By Barçın Yinanç
March 9, 2022
The Nation Alliance reasserts Turkey’s place in the West and as a Western democracy. In case of victory, the Turkish opposition alliance will orchestrate a careful distancing from Russia and reset Turkey’s relations with its Western allies. What the main Turkish opposition alliance holds forth is a return to the decades-long principles of the Turkish republic that will be marking its centenary this year. These include, notably, the principle of non-interference in internal affairs of other nations. The opposition pledges to “put an end to practices based on domestic political calculations and ideological approaches in foreign policy.”
Cengiz Çandar in Radikal writes that Turkey is seeking a closer relation with the EU because the historical rivalry between it and Russia has been revived, with Turkey being encircled on three fronts by a Russia that has annexed Crimea to the north, has strengthened its military ties with Armenia to the east and has become entrenched to the south by its support to the Kurds in the vicinity of Aleppo and has denied Turkey access to the north Syrian air space. In this context, Ankara (which does not mean exclusively the AKP government) views the PKK as an “asset” that Russia is using or will use against Turkey. The Turkey-EU “refugee bargaining” becomes intelligible by looking at this big picture. Turkey, which is “besieged” by Russia and feels to under “strategic threat” is reorienting in the direction that remains open for it, that is to the West, across the Aegean Sea. At the same time, Ankara is exploring a “common ground” with Iran in countering the Kurds, just like Turkey did back in 1937, when the Saadabad treaty was concluded with Persia. This “political maneuver” by Turkey is also an attempt to break the Russia-Iran entente over Syria.
By Toni Alaranta (vol. 8, no. 14 of the Turkey Analyst)
There is widespread expectation that “normalization” and democratic consolidation will follow the June 7 election, which deprived the ruling Justice and Development Party (AKP) of its majority. The talk about “normalization” and President Recep Tayyip Erdoğan becoming “isolated” presupposes that Turkey’s democratic travails emanate exclusively from Erdoğan’s power hunger, and that once this factor is eliminated, the AKP will once again become the “normalizing force” it allegedly was previously. However, “normalization” would mean abandoning not only Erdoğan but the very political narrative disseminated by the AKP during its years in power, and thus the mission of the party.
By Richard Weitz (vol. 5, no. 12 of the Turkey Analyst)
NATO’s May 20-21 heads-of-state summit in Chicago reminded everyone how Turkey is making important contributions to NATO in many key areas—the war in Afghanistan, addressing new missions such as projecting security into North Africa, and developing new defense capabilities.. Turkey aspires to a leadership role in the alliance, with the hope that President Abdullah Gül, who attended the summit, will become the next NATO Secretary-General.

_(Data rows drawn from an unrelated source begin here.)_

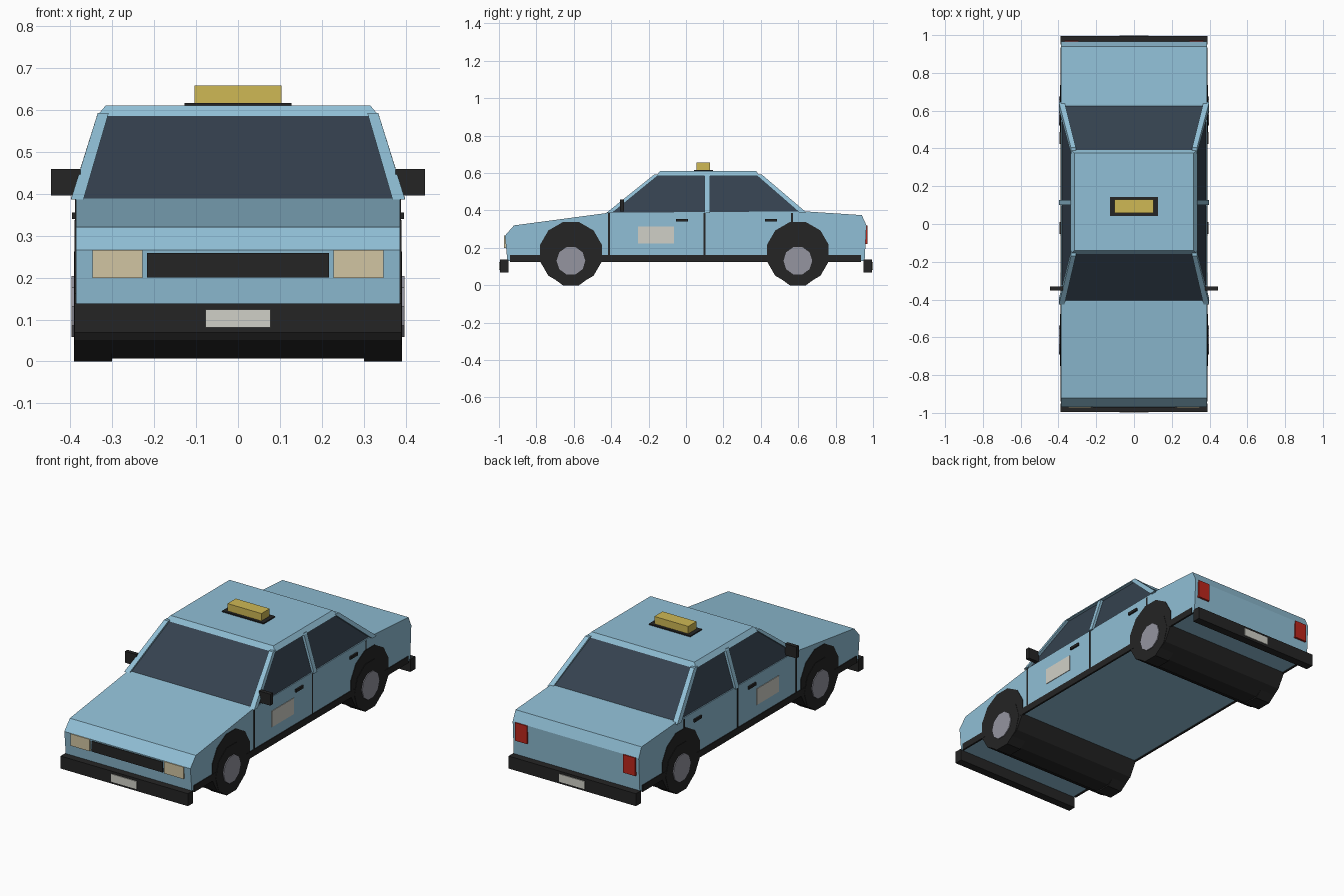
import bpy, bmesh, math

if "Cube" in bpy.data.objects:
    bpy.data.objects.remove(bpy.data.objects["Cube"])


def mat(name, rgb):
    m = bpy.data.materials.new(name)
    m.diffuse_color = (*rgb, 1)
    m.use_nodes = True
    m.node_tree.nodes["Principled BSDF"].inputs["Base Color"].default_value = m.diffuse_color
    return m


BLUE = mat("light_blue_paint", (0.28, 0.52, 0.67))
GLASS = mat("dark_glass", (0.035, 0.053, 0.077))
BLACK = mat("black_trim", (0.018, 0.018, 0.018))
YELLOW = mat("yellow_sign", (0.62, 0.48, 0.09))
CREAM = mat("cream_lamp", (0.64, 0.56, 0.36))
WHITE = mat("white_plate", (0.63, 0.63, 0.57))
RED = mat("red_lamp", (0.50, 0.02, 0.012))
GREY = mat("grey_hub", (0.30, 0.30, 0.35))


def finish(name, bm, material):
    bmesh.ops.recalc_face_normals(bm, faces=bm.faces)
    me = bpy.data.meshes.new(name)
    bm.to_mesh(me)
    bm.free()
    me.materials.append(material)
    ob = bpy.data.objects.new(name, me)
    bpy.context.collection.objects.link(ob)
    return ob


def loft(name, ring_a, ring_b, material):
    """Closed solid between two matching rings of points."""
    bm = bmesh.new()
    a = [bm.verts.new(p) for p in ring_a]
    b = [bm.verts.new(p) for p in ring_b]
    bm.faces.new(a)
    bm.faces.new(b)
    n = len(a)
    for i in range(n):
        j = (i + 1) % n
        bm.faces.new((a[i], a[j], b[j], b[i]))
    return finish(name, bm, material)


def rect(x, y, z):
    return [(x[0], y[0], z), (x[1], y[0], z), (x[1], y[1], z), (x[0], y[1], z)]


def box(name, x, y, z, material):
    return loft(name, rect(x, y, z[0]), rect(x, y, z[1]), material)


def extrude_x(name, profile, x, material):
    return loft(name, [(x[0], *p) for p in profile], [(x[1], *p) for p in profile], material)


def disc(name, y, z, r, sides, x, material):
    # polygon with a flat side at the bottom
    pts = [(y + r * math.sin((i + 0.5) * math.tau / sides),
            z - r * math.cos((i + 0.5) * math.tau / sides)) for i in range(sides)]
    return extrude_x(name, pts, x, material)


# Body shell from its side profile
extrude_x("body", [(-0.955, 0.13), (-0.968, 0.265), (-0.92, 0.32), (-0.41, 0.388),
                   (0.635, 0.395), (0.94, 0.375), (0.965, 0.32), (0.955, 0.13)],
          (-0.386, 0.386), BLUE)

# Glass cabin and roof slab
loft("cabin_glass", rect((-0.383, 0.383), (-0.41, 0.637), 0.385),
     rect((-0.318, 0.318), (-0.15, 0.384), 0.59), GLASS)
loft("roof", rect((-0.336, 0.336), (-0.158, 0.393), 0.585),
     rect((-0.315, 0.315), (-0.14, 0.376), 0.61), BLUE)

# Lamps, grille, bumpers and number plates
box("grille", (-0.217, 0.217), (-0.971, -0.95), (0.20, 0.258), BLACK)
for name, y, py in (("front", (-0.995, -0.95), (-0.999, -0.99)),
                    ("rear", (0.95, 0.995), (0.99, 0.999))):
    box(name + "_bumper", (-0.39, 0.39), y, (0.069, 0.138), BLACK)
    box(name + "_number_plate", (-0.077, 0.077), py, (0.081, 0.124), WHITE)

# Roof sign
box("sign_base", (-0.127, 0.127), (0.042, 0.144), (0.605, 0.616), BLACK)
box("roof_sign", (-0.104, 0.104), (0.057, 0.129), (0.61, 0.657), YELLOW)

# Wheel housings run the full width of the car
for name, y in (("front", -0.615), ("rear", 0.598)):
    disc(name + "_wheel_housing", y, 0.172, 0.171, 12, (-0.389, 0.389), BLACK)

for side, s in (("left", -1), ("right", 1)):
    def sx(a, b):
        return (s * a, s * b)

    # Corner pillars and the centre pillar
    loft(side + "_front_pillar", rect(sx(0.368, 0.398), (-0.427, -0.395), 0.386),
         rect(sx(0.308, 0.334), (-0.17, -0.143), 0.592), BLUE)
    loft(side + "_rear_pillar", rect(sx(0.368, 0.398), (0.607, 0.645), 0.388),
         rect(sx(0.308, 0.334), (0.372, 0.405), 0.592), BLUE)
    loft(side + "_centre_pillar", rect(sx(0.36, 0.396), (0.1, 0.128), 0.386),
         rect(sx(0.30, 0.332), (0.1, 0.128), 0.592), BLUE)

    # Wheels
    for name, y in (("front", -0.615), ("rear", 0.598)):
        disc(f"{side}_{name}_tyre", y, 0.131, 0.138, 10, sx(0.30, 0.391), BLACK)
        disc(f"{side}_{name}_hub", y, 0.131, 0.077, 10, sx(0.38, 0.396), GREY)

    # Sill, door gaps, handles and door panel
    box(side + "_sill", sx(0.38, 0.390), (-0.94, 0.935), (0.125, 0.162), BLACK)
    for name, y, z in (("front", -0.411, 0.16), ("middle", 0.099, 0.16), ("rear", 0.567, 0.33)):
        box(f"{side}_{name}_door_gap", sx(0.382, 0.388), (y - 0.005, y + 0.005), (z, 0.386), BLACK)
    for name, y in (("front", -0.021), ("rear", 0.455)):
        box(f"{side}_{name}_handle", sx(0.38, 0.395), (y - 0.032, y + 0.032), (0.34, 0.355), BLACK)
    box(side + "_door_panel", sx(0.381, 0.389), (-0.257, -0.064), (0.224, 0.313), WHITE)

    # Wing mirror
    box(side + "_mirror", sx(0.375, 0.445), (-0.353, -0.331), (0.395, 0.458), BLACK)

    # Head and tail lamps
    box(side + "_headlamp", sx(0.228, 0.346), (-0.973, -0.95), (0.199, 0.265), CREAM)
    box(side + "_tail_lamp", sx(0.295, 0.368), (0.95, 0.971), (0.22, 0.32), RED)
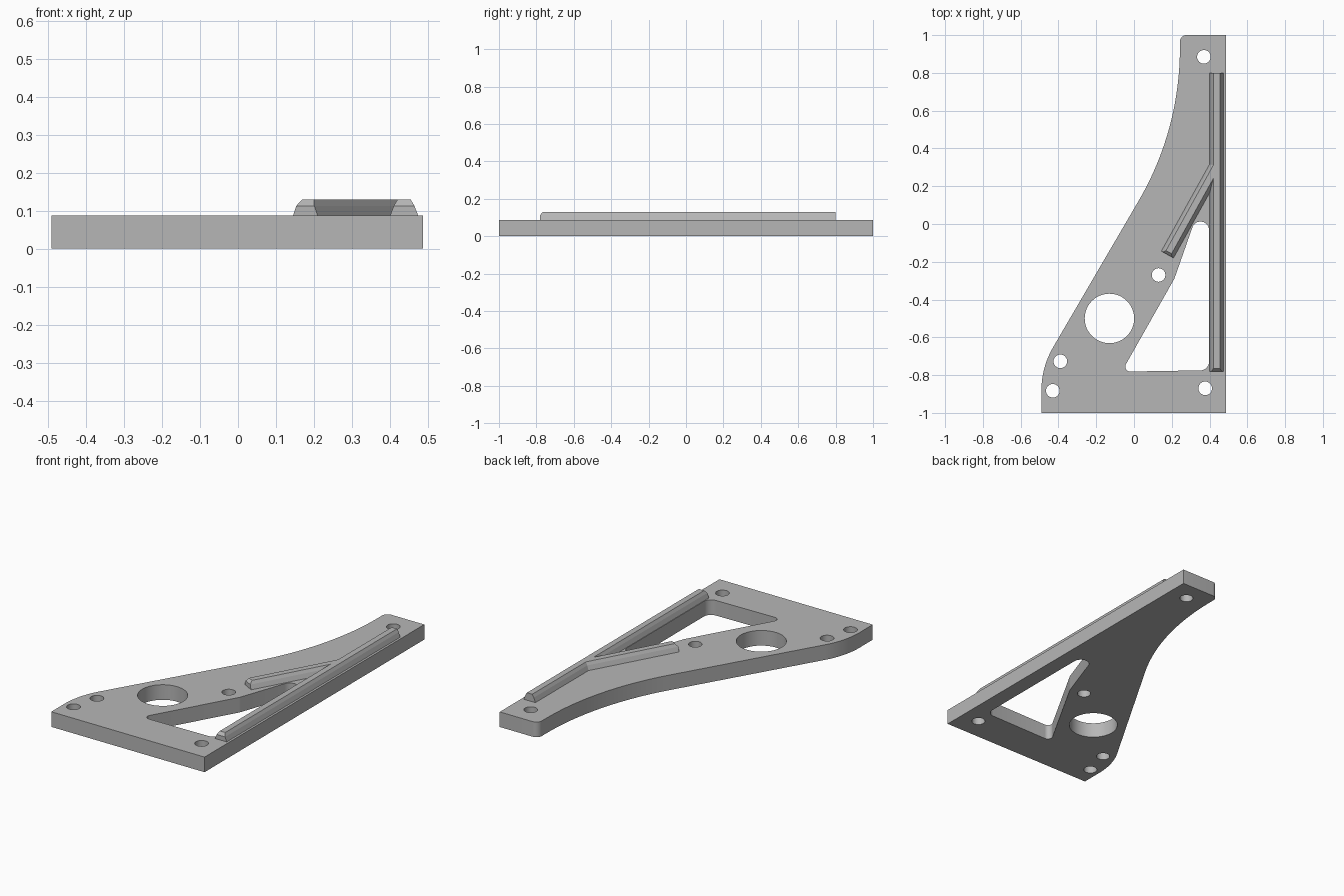
import bpy, bmesh
from math import sin, cos, radians, pi
from mathutils import Vector

if "Cube" in bpy.data.objects:
    bpy.data.objects.remove(bpy.data.objects["Cube"], do_unlink=True)

PLATE_TOP = 0.087

grey = bpy.data.materials.new("plain_grey")
grey.use_nodes = True
colour = (0.47, 0.47, 0.47, 1)
grey.diffuse_color = colour
grey.node_tree.nodes["Principled BSDF"].inputs["Base Color"].default_value = colour


def arc(cx, cy, r, start, end, steps=12):
    """Points on an arc, angles in degrees."""
    angles = [radians(start + (end - start) * i / steps) for i in range(steps + 1)]
    return [(cx + r * cos(a), cy + r * sin(a)) for a in angles]


def circle(cx, cy, r, steps=32):
    return arc(cx, cy, r, 0, 360, steps)[:-1]


def finish(obj):
    bpy.ops.object.select_all(action='DESELECT')
    obj.select_set(True)
    bpy.context.view_layer.objects.active = obj
    bpy.ops.object.shade_smooth_by_angle(angle=radians(25))


def make_plate(name, loops, height):
    """Filled flat curve, with inner loops as holes, turned into a solid mesh."""
    curve = bpy.data.curves.new(name, 'CURVE')
    curve.dimensions = '2D'
    curve.fill_mode = 'BOTH'
    curve.extrude = height / 2
    for loop in loops:
        spline = curve.splines.new('POLY')
        spline.points.add(len(loop) - 1)
        for point, (x, y) in zip(spline.points, loop):
            point.co = (x, y, 0, 1)
        spline.use_cyclic_u = True
    temp = bpy.data.objects.new(name + "_outline", curve)
    bpy.context.collection.objects.link(temp)
    bpy.context.view_layer.update()
    mesh = bpy.data.meshes.new_from_object(temp.evaluated_get(bpy.context.evaluated_depsgraph_get()))
    bpy.data.objects.remove(temp, do_unlink=True)
    bm = bmesh.new()
    bm.from_mesh(mesh)
    bmesh.ops.remove_doubles(bm, verts=bm.verts, dist=1e-5)
    bmesh.ops.translate(bm, verts=bm.verts, vec=(0, 0, height / 2))
    bmesh.ops.recalc_face_normals(bm, faces=bm.faces)
    bm.to_mesh(mesh)
    bm.free()
    mesh.name = name
    mesh.materials.clear()
    mesh.materials.append(grey)
    obj = bpy.data.objects.new(name, mesh)
    bpy.context.collection.objects.link(obj)
    finish(obj)


def make_rib(name, start, end, chamfer=0.015):
    """Bevelled rail along a line, its starting end chamfered at the top."""
    levels = [(0.037, PLATE_TOP), (0.027, 0.113), (0.017, 0.13)]
    start, end = Vector((*start, 0)), Vector((*end, 0))
    along = (end - start).normalized()
    across = Vector((along.y, -along.x, 0))
    bm = bmesh.new()

    def ring(base, shift):
        rows = []
        for i, (half, z) in enumerate(levels):
            centre = base + along * (shift if i == 2 else 0) + Vector((0, 0, z))
            rows.append([bm.verts.new(centre + across * half * s) for s in (-1, 1)])
        return rows

    a, b = ring(start, chamfer), ring(end, 0)
    for i in range(2):
        for rows in (a, b):
            bm.faces.new((rows[i][0], rows[i][1], rows[i + 1][1], rows[i + 1][0]))
        for s in (0, 1):
            bm.faces.new((a[i][s], b[i][s], b[i + 1][s], a[i + 1][s]))
    for i in (0, 2):
        bm.faces.new((a[i][0], a[i][1], b[i][1], b[i][0]))
    bmesh.ops.recalc_face_normals(bm, faces=bm.faces)
    mesh = bpy.data.meshes.new(name)
    bm.to_mesh(mesh)
    bm.free()
    mesh.materials.append(grey)
    bpy.context.collection.objects.link(bpy.data.objects.new(name, mesh))


# Bracket outline: square right side, rounded top corner, sweeping left edge
outline = [(-0.49, -1), (0.487, -1), (0.487, 1)]
outline += arc(0.278, 0.965, 0.035, 90, 180, 8)
outline += arc(0.243 - 1.6, 0.93, 1.6, 0, -30, 24)
outline += arc(-0.04, -0.88, 0.45, 150, 180, 12)

# Triangular window with rounded corners
window = arc(0.352, -0.73, 0.045, -90, 0, 8)
window += arc(0.352, -0.032, 0.045, 0, 160, 12)
window += arc(0.15, -0.26, 0.07, -18, -30, 4)
window += arc(-0.02, -0.755, 0.026, 150, 270, 8)

# Bolt holes and the large round hole
bolts = [(0.37, 0.885), (0.13, -0.27), (-0.39, -0.727), (-0.43, -0.883), (0.377, -0.87)]
holes = [circle(x, y, 0.036) for x, y in bolts]
holes.append(circle(-0.13, -0.5, 0.131, 48))

make_plate("bracket_plate", [outline, window] + holes, PLATE_TOP)

# Raised ribs on the upper face
make_rib("long_rib", (0.437, -0.78), (0.437, 0.8))
make_rib("diagonal_rib", (0.177, -0.162), (0.437, 0.307))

But Turkey’s contributions risks being overshadowed by its petty efforts to limit NATO’s ties with Israel and the European Union. While these bilateral Turkish disputes are important, they should not be allowed to contaminate NATO’s vital multinational security missions.
By Gareth H. Jenkins (vol. 4, no.1 of the Turkey Analyst)
On December 31, 2010, Belgium’s six month presidency of the EU closed without any chapters in Turkey’s membership negotiations being opened. It was the first time an EU presidency had been concluded without the opening of any chapters since Turkey’s accession process was launched in October 2005. Although at least one chapter is expected to be opened during the first half of 2011, it is becoming increasingly difficult to sustain the impression that the accession process is still alive, much less that there is any realistic prospect of Turkey joining the EU in the foreseeable future.
The Turkey Analyst is a publication of the Central Asia-Caucasus Institute & Silk Road Studies Joint Center, designed to bring authoritative analysis and news on the rapidly developing domestic and foreign policy issues in Turkey. It includes topical analysis, as well as a summary of the Turkish media debate.